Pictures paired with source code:
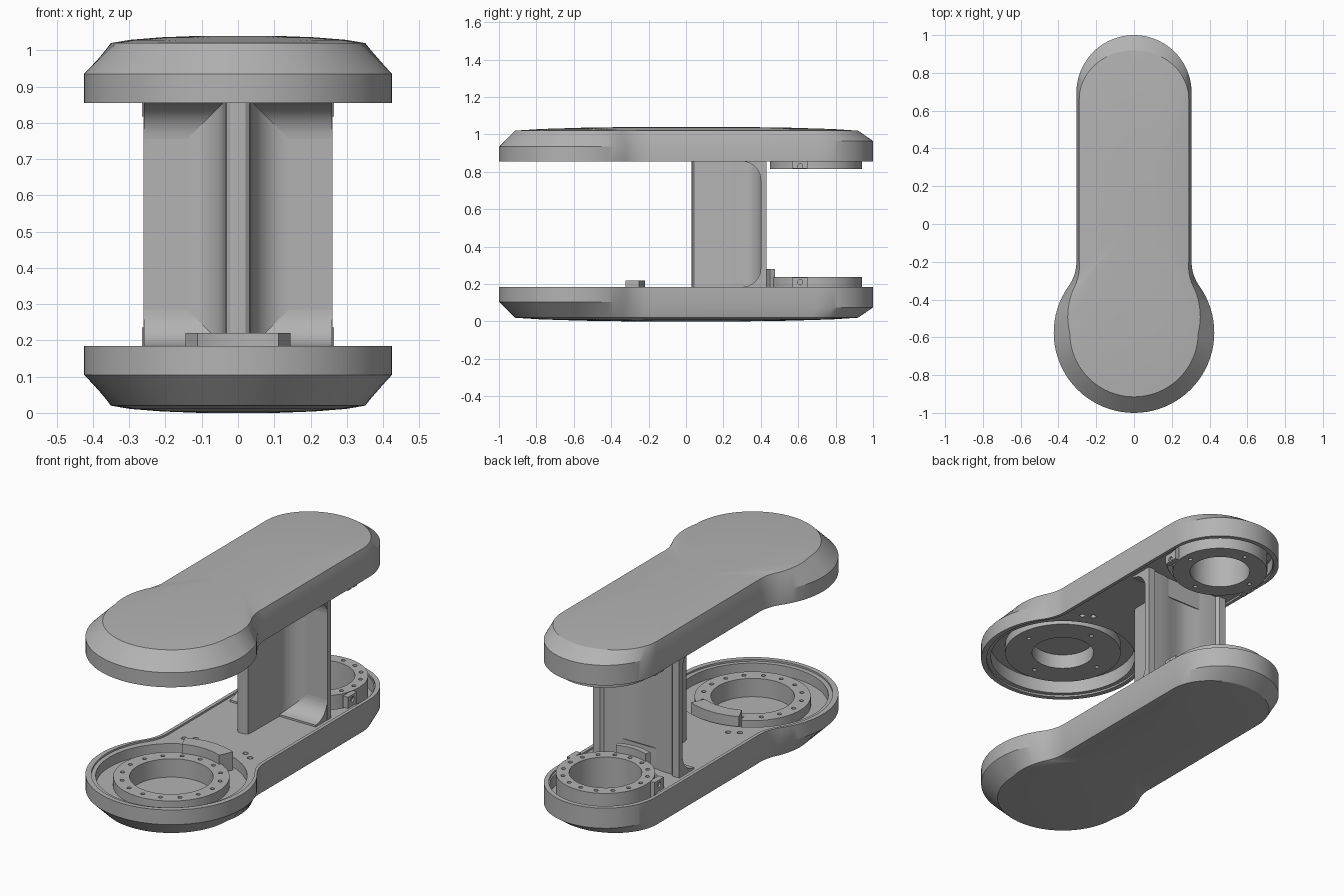
import bpy, bmesh
from math import radians, sin, cos, pi

if "Cube" in bpy.data.objects:
    bpy.data.objects.remove(bpy.data.objects["Cube"])

HEIGHT = 1.04
RIM = 0.185
FRONT = (0, -0.575)
BACK = (0, 0.695)

grey = bpy.data.materials.new("light grey")
grey.use_nodes = True
grey.diffuse_color = (0.45, 0.45, 0.45, 1)
grey.node_tree.nodes["Principled BSDF"].inputs["Base Color"].default_value = grey.diffuse_color


def finish(bm, name, flip=False):
    """Turn a bmesh into a shaded object, optionally mirrored to the upper side."""
    if flip:
        for v in bm.verts:
            v.co.z = HEIGHT - v.co.z
    bmesh.ops.recalc_face_normals(bm, faces=bm.faces)
    me = bpy.data.meshes.new(name)
    bm.to_mesh(me)
    bm.free()
    me.materials.append(grey)
    shade(me)
    ob = bpy.data.objects.new(name, me)
    bpy.context.collection.objects.link(ob)
    return ob


def shade(me):
    me.shade_smooth()
    me.set_sharp_from_angle(angle=radians(28))


def loft(bm, rings, closed=False):
    """Skin a list of equal rings; cap the ends, or join last to first."""
    vs = [[bm.verts.new(p) for p in ring] for ring in rings]
    n = len(vs[0])
    pairs = list(zip(vs, vs[1:])) + ([(vs[-1], vs[0])] if closed else [])
    for a, b in pairs:
        for i in range(n):
            j = (i + 1) % n
            bm.faces.new((a[i], a[j], b[j], b[i]))
    if not closed:
        bm.faces.new(vs[0])
        bm.faces.new(vs[-1])


def circle(c, r, z, n=64):
    return [(c[0] + r * cos(2 * pi * i / n), c[1] + r * sin(2 * pi * i / n), z) for i in range(n)]


def arc(c, r, a0, a1, n):
    return [(c[0] + r * cos(radians(a0 + (a1 - a0) * i / n)),
             c[1] + r * sin(radians(a0 + (a1 - a0) * i / n))) for i in range(n + 1)]


def prism(bm, outline, z0, z1):
    loft(bm, [[(x, y, z) for x, y in outline] for z in (z0, z1)])


def cut(ob, cutter):
    """Subtract the cutter for good and remove it."""
    mod = ob.modifiers.new("cut", 'BOOLEAN')
    mod.operation, mod.solver, mod.object = 'DIFFERENCE', 'EXACT', cutter
    dg = bpy.context.evaluated_depsgraph_get()
    me = bpy.data.meshes.new_from_object(ob.evaluated_get(dg))
    ob.modifiers.clear()
    ob.data = me
    shade(me)
    bpy.data.objects.remove(cutter)


def half_outline():
    """Right half of the plate: (outer point, inner point, chamfer start height)."""
    pts = []
    for i in range(29):                      # large front round
        a = -90 + 125.5 * i / 28
        inset = 0.085 if a < 0 else 0.085 - 0.055 * a / 35.5
        t = radians(a)
        o, q = [(r * cos(t), FRONT[1] + r * sin(t)) for r in (0.425, 0.425 - inset)]
        pts.append((o, q, 0.105))
    for i in range(1, 9):                    # waist fillet
        t = radians(215.5 - 35.5 * i / 8)
        inset = 0.03 - 0.015 * i / 8
        o, q = [(0.526 + r * cos(t), -0.2 + r * sin(t)) for r in (0.221, 0.221 + inset)]
        pts.append((o, q, 0.105 - 0.03 * i / 8))
    for i in range(25):                      # small back round
        t = radians(90 * i / 24)
        pts.append(((0.305 * cos(t), BACK[1] + 0.305 * sin(t)),
                    (0.29 * cos(t), 0.66 + 0.26 * sin(t)), 0.075))
    return pts


def mirrored(pts):
    return pts + [(-x, y) for x, y in reversed(pts[1:-1])]


half = half_outline()
outer = mirrored([p[0] for p in half])
inner = mirrored([p[1] for p in half])
wall = [p[2] for p in half]
wall += wall[-2:0:-1]


def ring(name, c, r_out, r_in, z0, z1, holes, flip):
    bm = bmesh.new()
    loft(bm, [circle(c, r_out, z0), circle(c, r_out, z1),
              circle(c, r_in, z1), circle(c, r_in, z0)], closed=True)
    ob = finish(bm, name, flip)
    bm = bmesh.new()
    for x, y, _ in circle(c, (r_out + r_in) / 2, 0, holes):
        loft(bm, [circle((x, y), 0.011, z, 12) for z in (z1 - 0.03, z1 + 0.02)])
    cut(ob, finish(bm, "hole_cutter", flip))


def plate(side, flip, floor, front_in, front_out, front_top, back_in, back_top, holes):
    # Shell with chamfered edge and shallow dome
    bm = bmesh.new()
    rings = [[(x, y, RIM) for x, y in outer],
             [(x, y, z) for (x, y), z in zip(outer, wall)],
             [(x, y, 0.02) for x, y in inner]]
    for s, z in ((0.85, 0.011), (0.6, 0.004), (0.3, 0)):
        rings.append([(x * s, y * s, z) for x, y in inner])
    loft(bm, rings)
    shell = finish(bm, side + "_plate", flip)

    # Recessed deck, round pockets, wells and deck holes
    cutters = [("deck", [(x * 0.94, y * 0.975) for x, y in outer], RIM - 0.01)]
    for c, r, z in ((FRONT, 0.375, floor), (BACK, 0.275, 0.11),
                    (FRONT, front_in, 0.07), (BACK, back_in, 0.04),
                    ((0.2, -0.18), 0.014, 0.15), ((-0.2, -0.18), 0.014, 0.15),
                    ((0.15, -0.15), 0.014, 0.15), ((-0.15, -0.15), 0.014, 0.15)):
        cutters.append(("pocket", [p[:2] for p in circle(c, r, 0)], z))
    for name, outline, z in cutters:
        bm = bmesh.new()
        prism(bm, outline, z, 0.3)
        cut(shell, finish(bm, name + "_cutter", flip))

    # Bearing rings
    ring(side + "_front_ring", FRONT, front_out, front_in, floor - 0.005, front_top, holes, flip)
    ring(side + "_back_ring", BACK, 0.246, back_in, 0.105, back_top, holes, flip)

    # Side clamps beside the back ring
    for s in (-1, 1):
        bm = bmesh.new()
        prism(bm, [(s * 0.235, 0.57), (s * 0.265, 0.57), (s * 0.265, 0.65), (s * 0.235, 0.65)],
              0.11, back_top - 0.002)
        clamp = finish(bm, side + "_clamp", flip)
        bm = bmesh.new()
        loft(bm, [[(s * x, 0.61 + y, 0.21 + z) for y, z, _ in circle((0, 0), 0.014, 0, 16)]
                  for x in (0.255, 0.28)])
        cut(clamp, finish(bm, "screw_cutter", flip))


plate("lower", False, 0.12, 0.207, 0.288, 0.17, 0.18, 0.238, 16)
plate("upper", True, 0.10, 0.16, 0.3, 0.15, 0.155, 0.225, 4)


def curved_stop(name, c, r0, r1, a0, a1, z0, z1):
    bm = bmesh.new()
    prism(bm, arc(c, r0, a0, a1, 16) + arc(c, r1, a1, a0, 16), z0, z1)
    finish(bm, name)


curved_stop("front_stop", FRONT, 0.275, 0.355, 66, 114, 0.115, 0.22)
curved_stop("back_stop", BACK, 0.235, 0.265, 248, 292, 0.11, 0.28)

# Upright: central web blending into a wide flange, hollowed at the back
web = [(0, 0.03), (0.02, 0.032), (0.032, 0.042), (0.036, 0.06)]
blend = arc((0.14, 0.30), 0.1, 180, 90, 10)
flange = [(0.26, 0.40), (0.26, 0.43), (0.22, 0.43), (0.205, 0.415),
          (0.14, 0.412), (0.09, 0.402), (0.04, 0.388), (0, 0.385)]
bm = bmesh.new()
prism(bm, mirrored(web + blend + flange), 0.165, HEIGHT - 0.165)
finish(bm, "upright")

# Coves where the flange meets each plate
cove = arc((0.30, 0.285), 0.1, 270, 360, 10) + [(0.405, 0.285), (0.405, 0.17), (0.30, 0.17)]
for side, flip in (("lower", False), ("upper", True)):
    bm = bmesh.new()
    loft(bm, [[(x, y, z) for y, z in cove] for x in (-0.259, 0.259)])
    finish(bm, side + "_cove", flip)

◆ What you have to do: Which lines of the data hold the string "True"? Return each of them.

◆ Answer space:
grey.use_nodes = True
              circle(c, r_in, z1), circle(c, r_in, z0)], closed=True)
plate("upper", True, 0.10, 0.16, 0.3, 0.15, 0.155, 0.225, 4)
for side, flip in (("lower", False), ("upper", True)):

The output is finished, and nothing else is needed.